|Although UW-Whitewater won three national titles this past season, there was actually more diversity this past academic year than there had been in more than a decade. The 28 national champions came from 18 conferences, the highest number in the past decade. The least diverse year in that time span was 2009-10, when just 12 conferences had teams win Walnut and Bronze.|
Another positive for Whitewater’s athletic program has its ability to fund raise, communicate with donors and engage the community in every aspect of its day to day operations. Since Division III programs aren’t permitted to offer athletic-based scholarships, Whitewater has focused plenty of efforts externally, hiring a director of development for athletics two years ago.

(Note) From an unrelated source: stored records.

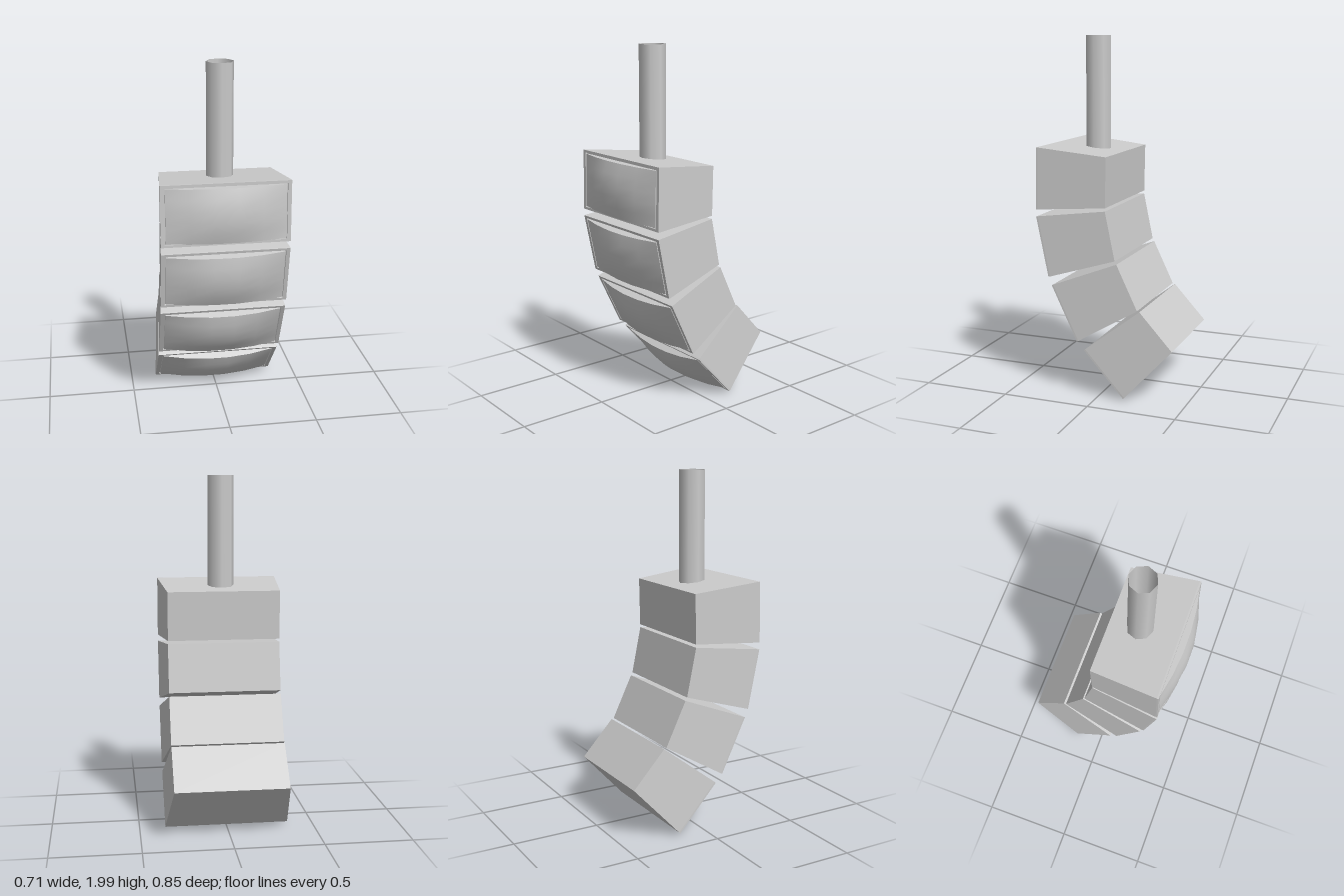
import * as THREE from 'three';

const material = new THREE.MeshStandardMaterial({ color: 0xcccccc });
const FRONT_W = 0.708, BACK_W = 0.64, FRONT_H = 0.344, BACK_H = 0.278, DEPTH = 0.397, RIM = 0.01;

function part(name, geometry, mat = material) {
  const mesh = new THREE.Mesh(geometry, mat);
  mesh.name = name;
  return mesh;
}

// Apply a rule to every vertex of a geometry
function reshape(geometry, rule) {
  const p = geometry.attributes.position;
  const v = new THREE.Vector3();
  for (let i = 0; i < p.count; i++) {
    rule(v.fromBufferAttribute(p, i));
    p.setXYZ(i, v.x, v.y, v.z);
  }
  geometry.computeVertexNormals();
  return geometry;
}

// Wedge box that narrows towards the back; local z = 0 is the front plane
function bodyGeometry() {
  const g = new THREE.BoxGeometry(1, 1, 1);
  return reshape(g, (v) => {
    const front = v.z > 0;
    v.x *= front ? FRONT_W : BACK_W;
    v.y *= front ? FRONT_H : BACK_H;
    v.z = front ? -RIM : -DEPTH;
  });
}

// Thin raised rim around the front opening
function rimGeometry() {
  const rect = (target, w, h) => {
    target.moveTo(-w, -h);
    target.lineTo(w, -h);
    target.lineTo(w, h);
    target.lineTo(-w, h);
    target.closePath();
    return target;
  };
  const shape = rect(new THREE.Shape(), FRONT_W / 2, FRONT_H / 2);
  shape.holes.push(rect(new THREE.Path(), 0.333, 0.158));
  return new THREE.ExtrudeGeometry(shape, { depth: RIM, bevelEnabled: false }).translate(0, 0, -RIM);
}

// Grille bulging in both directions, flush with the rim at its sides
function grilleGeometry() {
  const w = 0.327, h = 0.152;
  const g = new THREE.BoxGeometry(2 * w, 2 * h, 1, 5, 5, 1);
  return reshape(g, (v) => {
    const u = v.x / w, t = v.y / h;
    v.z = v.z > 0 ? (1 - u * u) * (0.038 + 0.031 * (1 - t * t)) : -RIM;
  });
}

export function createModel() {
  const model = new THREE.Group();
  model.name = 'hangingSpeakerArray';

  // Cabinets along a curve: front centre y, front centre z, downward pitch in degrees
  const places = [
    [1.225, 0.3585, -1.1],
    [0.844, 0.3255, 11.7],
    [0.4735, 0.196, 25.7],
    [0.1455, -0.037, 42.5],
  ];
  const body = bodyGeometry(), rim = rimGeometry(), grille = grilleGeometry();
  places.forEach(([y, z, pitch], i) => {
    const cabinet = new THREE.Group();
    cabinet.name = `cabinet${i + 1}`;
    cabinet.add(part('cabinetBody', body), part('frontRim', rim), part('grille', grille));
    cabinet.position.set(0, y, z);
    cabinet.rotation.x = THREE.MathUtils.degToRad(pitch);
    model.add(cabinet);
  });

  // Open mounting tube above the top cabinet
  const tubeMaterial = new THREE.MeshStandardMaterial({ color: 0xcccccc, side: THREE.DoubleSide });
  const tube = part('mountingTube', new THREE.CylinderGeometry(0.075, 0.075, 0.635, 8, 1, true), tubeMaterial);
  tube.position.set(0, 2 - 0.635 / 2, 0.128);
  model.add(tube);

  return model;
}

One of the biggest donors to the university was Dave Kachel, who is deceased. However, his benefactory spirit lives through his sons Mike, Larry, John are still involved as well as his wife Lolita plays an active role in giving to the Whitewater program. They helped contribute funds for the renovations to the athletic facilities a few years ago.

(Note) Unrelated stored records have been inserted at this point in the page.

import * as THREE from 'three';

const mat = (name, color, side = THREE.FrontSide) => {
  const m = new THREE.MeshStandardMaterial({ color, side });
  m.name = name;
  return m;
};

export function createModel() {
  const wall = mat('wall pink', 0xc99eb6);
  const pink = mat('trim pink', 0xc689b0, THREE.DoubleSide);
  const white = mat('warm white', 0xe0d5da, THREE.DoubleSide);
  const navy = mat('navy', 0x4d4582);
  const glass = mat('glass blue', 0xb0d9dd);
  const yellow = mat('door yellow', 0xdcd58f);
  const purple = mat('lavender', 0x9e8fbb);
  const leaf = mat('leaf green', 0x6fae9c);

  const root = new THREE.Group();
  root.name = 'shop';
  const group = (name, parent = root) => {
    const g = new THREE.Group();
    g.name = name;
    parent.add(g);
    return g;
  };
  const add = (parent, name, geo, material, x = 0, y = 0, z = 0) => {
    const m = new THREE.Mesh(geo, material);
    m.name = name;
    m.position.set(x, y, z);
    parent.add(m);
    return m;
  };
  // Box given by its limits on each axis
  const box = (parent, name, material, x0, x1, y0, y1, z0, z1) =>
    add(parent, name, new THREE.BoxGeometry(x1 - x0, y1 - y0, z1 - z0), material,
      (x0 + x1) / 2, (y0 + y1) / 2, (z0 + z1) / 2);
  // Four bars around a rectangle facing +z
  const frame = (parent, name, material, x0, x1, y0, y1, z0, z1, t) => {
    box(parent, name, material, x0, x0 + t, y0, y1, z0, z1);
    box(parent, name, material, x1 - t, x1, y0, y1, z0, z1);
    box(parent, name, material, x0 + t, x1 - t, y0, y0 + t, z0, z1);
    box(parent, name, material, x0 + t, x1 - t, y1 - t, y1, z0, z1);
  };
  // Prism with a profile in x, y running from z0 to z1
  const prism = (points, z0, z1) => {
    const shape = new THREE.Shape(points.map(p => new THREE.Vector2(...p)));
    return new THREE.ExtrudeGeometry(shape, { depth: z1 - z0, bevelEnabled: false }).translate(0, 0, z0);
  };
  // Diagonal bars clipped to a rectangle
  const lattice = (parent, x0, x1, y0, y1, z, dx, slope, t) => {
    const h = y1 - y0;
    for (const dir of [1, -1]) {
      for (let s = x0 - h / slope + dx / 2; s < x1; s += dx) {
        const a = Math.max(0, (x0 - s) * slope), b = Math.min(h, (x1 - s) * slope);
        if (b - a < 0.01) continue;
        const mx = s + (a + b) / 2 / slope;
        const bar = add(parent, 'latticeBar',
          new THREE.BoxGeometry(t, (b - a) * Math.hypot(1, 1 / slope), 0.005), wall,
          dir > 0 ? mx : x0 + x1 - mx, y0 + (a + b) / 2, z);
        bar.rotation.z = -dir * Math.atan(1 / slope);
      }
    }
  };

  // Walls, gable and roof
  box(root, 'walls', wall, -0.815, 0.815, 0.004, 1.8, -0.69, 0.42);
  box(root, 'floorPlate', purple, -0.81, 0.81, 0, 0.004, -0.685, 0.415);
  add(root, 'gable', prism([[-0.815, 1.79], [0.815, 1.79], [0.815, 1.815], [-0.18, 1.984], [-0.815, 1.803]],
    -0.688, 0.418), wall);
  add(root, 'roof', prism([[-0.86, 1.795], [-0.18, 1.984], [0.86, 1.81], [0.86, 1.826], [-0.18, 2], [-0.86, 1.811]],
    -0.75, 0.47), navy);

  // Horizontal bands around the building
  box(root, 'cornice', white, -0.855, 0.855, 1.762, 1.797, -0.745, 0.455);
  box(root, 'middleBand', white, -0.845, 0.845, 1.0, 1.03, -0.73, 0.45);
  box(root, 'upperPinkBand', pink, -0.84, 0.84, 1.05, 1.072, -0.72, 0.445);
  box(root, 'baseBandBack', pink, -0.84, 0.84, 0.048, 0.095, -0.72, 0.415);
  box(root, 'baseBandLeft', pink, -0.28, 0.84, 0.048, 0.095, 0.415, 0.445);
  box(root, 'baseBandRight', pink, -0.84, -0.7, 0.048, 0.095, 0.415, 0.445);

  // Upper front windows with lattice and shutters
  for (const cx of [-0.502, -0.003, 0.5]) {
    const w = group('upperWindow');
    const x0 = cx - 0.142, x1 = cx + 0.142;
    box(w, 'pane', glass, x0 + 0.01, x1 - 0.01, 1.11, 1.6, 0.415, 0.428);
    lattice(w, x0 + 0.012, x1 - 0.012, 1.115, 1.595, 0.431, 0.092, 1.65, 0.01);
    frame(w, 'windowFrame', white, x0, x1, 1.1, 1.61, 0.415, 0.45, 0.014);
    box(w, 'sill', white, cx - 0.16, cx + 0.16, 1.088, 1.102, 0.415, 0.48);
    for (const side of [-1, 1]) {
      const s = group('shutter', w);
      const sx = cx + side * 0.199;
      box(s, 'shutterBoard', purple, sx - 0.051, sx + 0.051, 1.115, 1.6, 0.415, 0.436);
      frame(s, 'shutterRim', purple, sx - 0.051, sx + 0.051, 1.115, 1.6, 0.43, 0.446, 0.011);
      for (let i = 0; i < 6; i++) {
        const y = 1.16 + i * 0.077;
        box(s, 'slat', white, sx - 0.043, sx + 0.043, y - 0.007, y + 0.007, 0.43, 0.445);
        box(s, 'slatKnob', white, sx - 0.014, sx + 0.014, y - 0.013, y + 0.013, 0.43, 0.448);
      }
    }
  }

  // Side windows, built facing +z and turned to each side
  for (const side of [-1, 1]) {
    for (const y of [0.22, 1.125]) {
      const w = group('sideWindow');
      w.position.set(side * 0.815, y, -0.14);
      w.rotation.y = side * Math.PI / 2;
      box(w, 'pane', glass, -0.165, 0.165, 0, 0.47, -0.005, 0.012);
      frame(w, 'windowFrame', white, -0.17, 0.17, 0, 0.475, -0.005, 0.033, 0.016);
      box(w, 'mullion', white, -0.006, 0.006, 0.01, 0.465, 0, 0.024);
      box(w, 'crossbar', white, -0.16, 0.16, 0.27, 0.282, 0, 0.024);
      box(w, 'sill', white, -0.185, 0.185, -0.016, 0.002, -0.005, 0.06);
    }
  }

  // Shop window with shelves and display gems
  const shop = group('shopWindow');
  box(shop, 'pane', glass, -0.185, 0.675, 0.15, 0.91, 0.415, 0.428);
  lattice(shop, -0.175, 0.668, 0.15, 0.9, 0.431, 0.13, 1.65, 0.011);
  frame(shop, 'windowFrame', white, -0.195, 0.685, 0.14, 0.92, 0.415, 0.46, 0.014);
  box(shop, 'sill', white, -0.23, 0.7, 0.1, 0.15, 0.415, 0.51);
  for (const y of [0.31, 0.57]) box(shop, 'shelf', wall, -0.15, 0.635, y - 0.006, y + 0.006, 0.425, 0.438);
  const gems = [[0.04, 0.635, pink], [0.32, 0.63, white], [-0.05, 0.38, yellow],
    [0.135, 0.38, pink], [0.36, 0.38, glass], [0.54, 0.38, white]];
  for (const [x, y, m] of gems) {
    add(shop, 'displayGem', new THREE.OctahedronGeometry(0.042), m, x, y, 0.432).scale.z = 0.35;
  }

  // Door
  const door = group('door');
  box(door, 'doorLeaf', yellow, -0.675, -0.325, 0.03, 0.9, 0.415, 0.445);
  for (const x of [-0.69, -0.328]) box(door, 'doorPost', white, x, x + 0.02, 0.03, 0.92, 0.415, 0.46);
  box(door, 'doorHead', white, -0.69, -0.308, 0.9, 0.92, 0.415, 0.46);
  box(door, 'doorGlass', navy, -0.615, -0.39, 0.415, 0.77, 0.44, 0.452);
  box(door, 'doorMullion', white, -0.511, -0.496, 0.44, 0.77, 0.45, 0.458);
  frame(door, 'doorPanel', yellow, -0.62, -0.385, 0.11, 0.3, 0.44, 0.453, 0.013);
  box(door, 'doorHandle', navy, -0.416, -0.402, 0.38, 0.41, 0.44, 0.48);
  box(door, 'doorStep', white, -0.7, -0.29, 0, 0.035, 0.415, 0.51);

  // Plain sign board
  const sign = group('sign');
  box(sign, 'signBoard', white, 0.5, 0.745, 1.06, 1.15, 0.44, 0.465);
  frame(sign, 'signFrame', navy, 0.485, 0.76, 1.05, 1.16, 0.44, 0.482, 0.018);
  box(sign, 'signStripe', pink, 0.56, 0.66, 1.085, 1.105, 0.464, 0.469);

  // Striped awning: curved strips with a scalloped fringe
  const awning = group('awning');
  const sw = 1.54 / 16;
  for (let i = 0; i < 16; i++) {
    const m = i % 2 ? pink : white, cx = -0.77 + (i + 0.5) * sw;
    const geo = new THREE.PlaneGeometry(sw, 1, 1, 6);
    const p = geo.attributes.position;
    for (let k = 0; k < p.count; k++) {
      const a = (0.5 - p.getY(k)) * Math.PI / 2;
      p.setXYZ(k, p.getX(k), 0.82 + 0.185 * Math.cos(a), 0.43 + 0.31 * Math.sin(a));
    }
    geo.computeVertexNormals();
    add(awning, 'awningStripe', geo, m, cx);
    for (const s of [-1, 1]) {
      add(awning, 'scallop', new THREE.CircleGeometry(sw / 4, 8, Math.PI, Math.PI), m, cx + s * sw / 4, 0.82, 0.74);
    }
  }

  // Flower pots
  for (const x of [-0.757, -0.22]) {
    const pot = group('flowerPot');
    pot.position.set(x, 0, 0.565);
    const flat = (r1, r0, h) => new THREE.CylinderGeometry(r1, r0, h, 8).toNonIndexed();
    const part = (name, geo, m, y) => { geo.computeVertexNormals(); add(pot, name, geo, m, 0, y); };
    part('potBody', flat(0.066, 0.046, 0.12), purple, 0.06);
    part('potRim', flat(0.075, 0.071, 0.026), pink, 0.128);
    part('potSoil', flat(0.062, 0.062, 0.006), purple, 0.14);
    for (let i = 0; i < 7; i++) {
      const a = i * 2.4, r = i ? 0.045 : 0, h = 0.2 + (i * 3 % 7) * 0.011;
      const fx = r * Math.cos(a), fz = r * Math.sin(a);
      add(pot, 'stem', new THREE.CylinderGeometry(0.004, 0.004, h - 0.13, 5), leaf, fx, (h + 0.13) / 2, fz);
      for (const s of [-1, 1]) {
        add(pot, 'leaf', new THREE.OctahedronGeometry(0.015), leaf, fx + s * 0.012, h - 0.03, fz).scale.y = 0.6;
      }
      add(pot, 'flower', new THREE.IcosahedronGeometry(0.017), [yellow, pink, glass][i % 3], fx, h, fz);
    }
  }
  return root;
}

Most of the athletics operating budget comes from student fees. Edmonds oversees and manages a revenue and expense budget of approximately $5.5 million for UWW’s 20 sports, which is more than some lower level Division I institutions, at least ones without football.

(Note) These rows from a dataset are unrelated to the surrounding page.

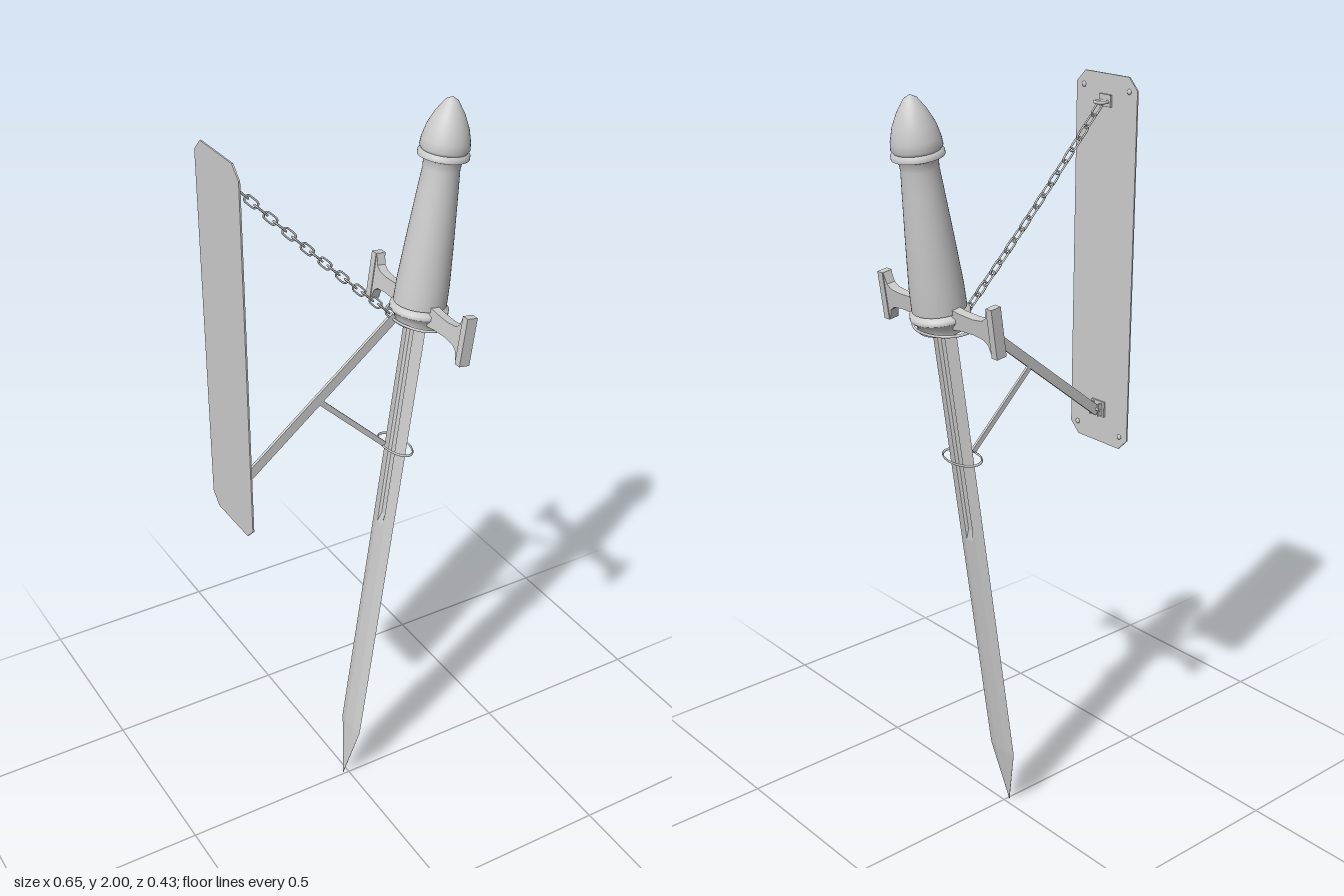
import * as THREE from 'three';

const mat = new THREE.MeshStandardMaterial({ color: 0xcccccc });
const flatMat = new THREE.MeshStandardMaterial({ color: 0xcccccc, flatShading: true });
const V = (x, y, z) => new THREE.Vector3(x, y, z);
const MID = -0.011; // z of the wall bracket's centre plane

function add(parent, name, geo, m = flatMat) {
  const mesh = new THREE.Mesh(geo, m);
  mesh.name = name;
  parent.add(mesh);
  return mesh;
}

// Lathe with hard edges between the given smooth profiles
function turned(parent, name, profiles) {
  const g = new THREE.Group();
  g.name = name;
  for (const p of profiles)
    add(g, name + 'Surface', new THREE.LatheGeometry(p.map(([r, y]) => new THREE.Vector2(r, y)), 40), mat);
  parent.add(g);
}

// Outline in the (z, y) plane extruded along x, centred on x = 0
function slab(points, depth) {
  const shape = new THREE.Shape(points.map(([a, b]) => new THREE.Vector2(a, b)));
  return new THREE.ExtrudeGeometry(shape, { depth, bevelEnabled: false })
    .translate(0, 0, -depth / 2).rotateY(Math.PI / 2);
}

// Flat bar between two points in the xy plane
function bar(parent, name, a, b, height, depth) {
  const mesh = add(parent, name, new THREE.BoxGeometry(a.distanceTo(b), height, depth));
  mesh.position.copy(a).lerp(b, 0.5);
  mesh.rotation.z = Math.atan2(b.y - a.y, b.x - a.x);
}

// Blade lofted through cross-sections: width, thickness and fuller depth per level
function bladeGeometry() {
  const levels = [[0, 0.0005, 0.001, 0], [0.18, 0.048, 0.007, 0], [0.86, 0.048, 0.0095, 0],
    [0.89, 0.048, 0.0095, 0.005], [1.49, 0.048, 0.0125, 0.006]];
  const pos = [], idx = [];
  for (const [y, w, t, d] of levels) {
    const half = [[w, 0], [w * 0.42, t], [w * 0.3, t], [w * 0.16, t - d],
      [-w * 0.16, t - d], [-w * 0.3, t], [-w * 0.42, t]];
    for (const s of [1, -1]) for (const [z, x] of half) pos.push(x * s, y, z * s);
  }
  const n = 14;
  for (let l = 0; l < levels.length - 1; l++)
    for (let i = 0; i < n; i++) {
      const a = l * n + i, b = l * n + (i + 1) % n;
      idx.push(a, b, b + n, a, b + n, a + n);
    }
  const g = new THREE.BufferGeometry();
  g.setAttribute('position', new THREE.Float32BufferAttribute(pos, 3));
  g.setIndex(idx);
  g.computeVertexNormals();
  return g;
}

function guardOutline() {
  const quarter = [[0.05, 0.028], [0.09, 0.022], [0.14, 0.02], [0.172, 0.024], [0.187, 0.034],
    [0.196, 0.062], [0.216, 0.062]];
  const flip = (p, sx, sy) => p.map(([a, b]) => [a * sx, b * sy]);
  return [...flip(quarter, 1, 1), ...flip(quarter, 1, -1).reverse(),
    ...flip(quarter, -1, -1), ...flip(quarter, -1, 1).reverse()];
}

function createSword() {
  const sword = new THREE.Group();
  sword.name = 'sword';
  const blade = add(sword, 'blade', bladeGeometry(), new THREE.MeshStandardMaterial({
    color: 0xcccccc, flatShading: true, side: THREE.DoubleSide }));
  blade.position.z = -0.006;

  turned(sword, 'grip', [
    [[0, 1.505], [0.067, 1.505]],
    [[0.067, 1.505], [0.066, 1.56], [0.058, 1.68], [0.049, 1.8], [0.045, 1.85], [0.047, 1.868], [0.052, 1.88]],
  ]);
  turned(sword, 'pommel', [
    [[0.045, 1.872], [0.063, 1.878]],
    [[0.063, 1.878], [0.063, 1.888], [0.056, 1.893]],
    [[0.056, 1.893], [0.061, 1.9], [0.059, 1.92], [0.051, 1.95], [0.036, 1.982], [0.016, 2.012], [0, 2.021]],
  ]);
  turned(sword, 'guardHub', [
    [[0, 1.452], [0.058, 1.452]],
    [[0.058, 1.452], [0.06, 1.47], [0.074, 1.485]],
    [[0.074, 1.485], [0.074, 1.496], [0.06, 1.5], [0.055, 1.507]],
  ]);

  // Crossguard with flared ends, the end caps a little thicker than the arms
  const guard = add(sword, 'crossguard', slab(guardOutline(), 0.024));
  guard.position.y = 1.492;
  for (const s of [-1, 1]) {
    const cap = add(sword, 'guardEnd', new THREE.BoxGeometry(0.029, 0.125, 0.02));
    cap.position.set(0, 1.492, s * 0.207);
  }

  // Oval support rings around the blade
  for (const [y, rx, rz] of [[1.462, 0.064, 0.09], [1.1, 0.036, 0.064]]) {
    const ring = add(sword, 'supportRing', new THREE.TorusGeometry(1, 0.045, 8, 48).rotateX(Math.PI / 2), mat);
    ring.scale.set(rx, 0.08, rz);
    ring.position.set(-0.002, y, -0.006);
  }
  sword.position.x = -0.015;
  sword.rotation.z = -Math.atan(0.1465);
  return sword;
}

function linkGeometry() {
  const pts = [];
  for (const s of [1, -1])
    for (let i = 0; i <= 6; i++) {
      const a = -Math.PI / 2 + (i / 6) * Math.PI;
      pts.push(V(s * (0.0125 + 0.0085 * Math.cos(a)), s * 0.0085 * Math.sin(a), 0));
    }
  return new THREE.TubeGeometry(new THREE.CatmullRomCurve3(pts, true), 36, 0.0026, 6, true);
}

function createChain(a, b, count) {
  const chain = new THREE.Group();
  chain.name = 'chain';
  const geo = linkGeometry();
  for (let i = 0; i < count; i++) {
    const link = add(chain, 'chainLink', geo, mat);
    const t = (i + 0.5) / count;
    link.position.copy(a).lerp(b, t);
    link.position.y -= 0.04 * t * (1 - t);
    link.rotation.order = 'ZYX';
    link.rotation.set(i % 2 ? Math.PI / 2 : 0, 0, Math.atan2(b.y - a.y, b.x - a.x));
  }
  return chain;
}

function createWallBracket() {
  const g = new THREE.Group();
  g.name = 'wallBracket';
  // Back plate with clipped corners
  const w = 0.107, c = 0.03, y0 = 1.012, y1 = 1.985;
  const plate = add(g, 'wallPlate', slab([[-w + c, y0], [w - c, y0], [w, y0 + c], [w, y1 - c],
    [w - c, y1], [-w + c, y1], [-w, y1 - c], [-w, y0 + c]], 0.004));
  plate.position.set(-0.327, 0, MID);
  for (const y of [y0 + 0.035, y1 - 0.035])
    for (const s of [-1, 1]) {
      const screw = add(g, 'screw', new THREE.SphereGeometry(0.007, 12, 8), mat);
      screw.scale.x = 0.6;
      screw.position.set(-0.324, y, MID + s * 0.08);
    }

  // Clevis holding the strut
  const base = add(g, 'clevisBase', new THREE.BoxGeometry(0.005, 0.042, 0.048));
  base.position.set(-0.3225, 1.108, MID);
  for (const s of [-1, 1]) {
    const cheek = add(g, 'clevisCheek', new THREE.BoxGeometry(0.018, 0.034, 0.005));
    cheek.position.set(-0.315, 1.108, MID + s * 0.015);
  }
  const pin = add(g, 'clevisPin', new THREE.CylinderGeometry(0.004, 0.004, 0.04, 12).rotateX(Math.PI / 2), mat);
  pin.position.set(-0.312, 1.108, MID);

  // Strut and brace
  bar(g, 'strut', V(-0.318, 1.1, MID), V(0.138, 1.462, MID), 0.026, 0.008);
  bar(g, 'brace', V(-0.082, 1.285, MID), V(0.112, 1.097, MID), 0.014, 0.007);

  // Eye for the chain
  const eyeBase = add(g, 'eyeBase', new THREE.BoxGeometry(0.006, 0.03, 0.04));
  eyeBase.position.set(-0.322, 1.92, MID);
  const eye = add(g, 'eye', new THREE.TorusGeometry(0.016, 0.004, 8, 24).rotateX(Math.PI / 2), mat);
  eye.position.set(-0.307, 1.918, MID);

  g.add(createChain(V(-0.305, 1.915, MID), V(0.14, 1.458, MID), 19));
  return g;
}

export function createModel() {
  const model = new THREE.Group();
  model.name = 'hangingSword';
  model.add(createSword(), createWallBracket());
  return model;
}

“We are thankful for that support,” Edmonds said. “It’s crucial that our office continues to develop relationships externally. The community does a great job of providing support financially, which continues our quest for excellence. Our student-athletes pay out of pocket. They understand that attending Whitewater is an investment in their academic and athletics career. It takes a special student to be part of our institution and not just athletically. Once they understand our culture, we want them to be excellent in all things. We want our student-athletes to be well rounded and that they are well prepared for the real world when they graduate.”
Leipold is happy that the winning hasn’t compromised any values and that they’ve done everything correctly by the book.
“We have not compromised anything during this run of success,” Leipold said. “We haven’t changed nor have we sacrificed another department or program to put athletics at the front, which is very rewarding. We’ve been able to see internally and externally here how one program can help other programs here. Our tennis coach told me when we won a national title, it helped their recruiting. Success breeds success here.”
Now, the coaching staffs are focused on preparing to fend off all challengers anxious to knock them from the throne next season. Of course, the Warhawks may have more teams bring the cool Walnut and Bronze NCAA trophies back to campus next academic year. While they reap the benefits and enjoy all of the well-earned pats on the back, many of the coaches will take a mini-break to get away and spend time with their families.
“They make the most sacrifices and have enabled us to do what we do as coaches,” Leipold said. “I’ll probably get away and go to Florida and enjoy some quality family time.”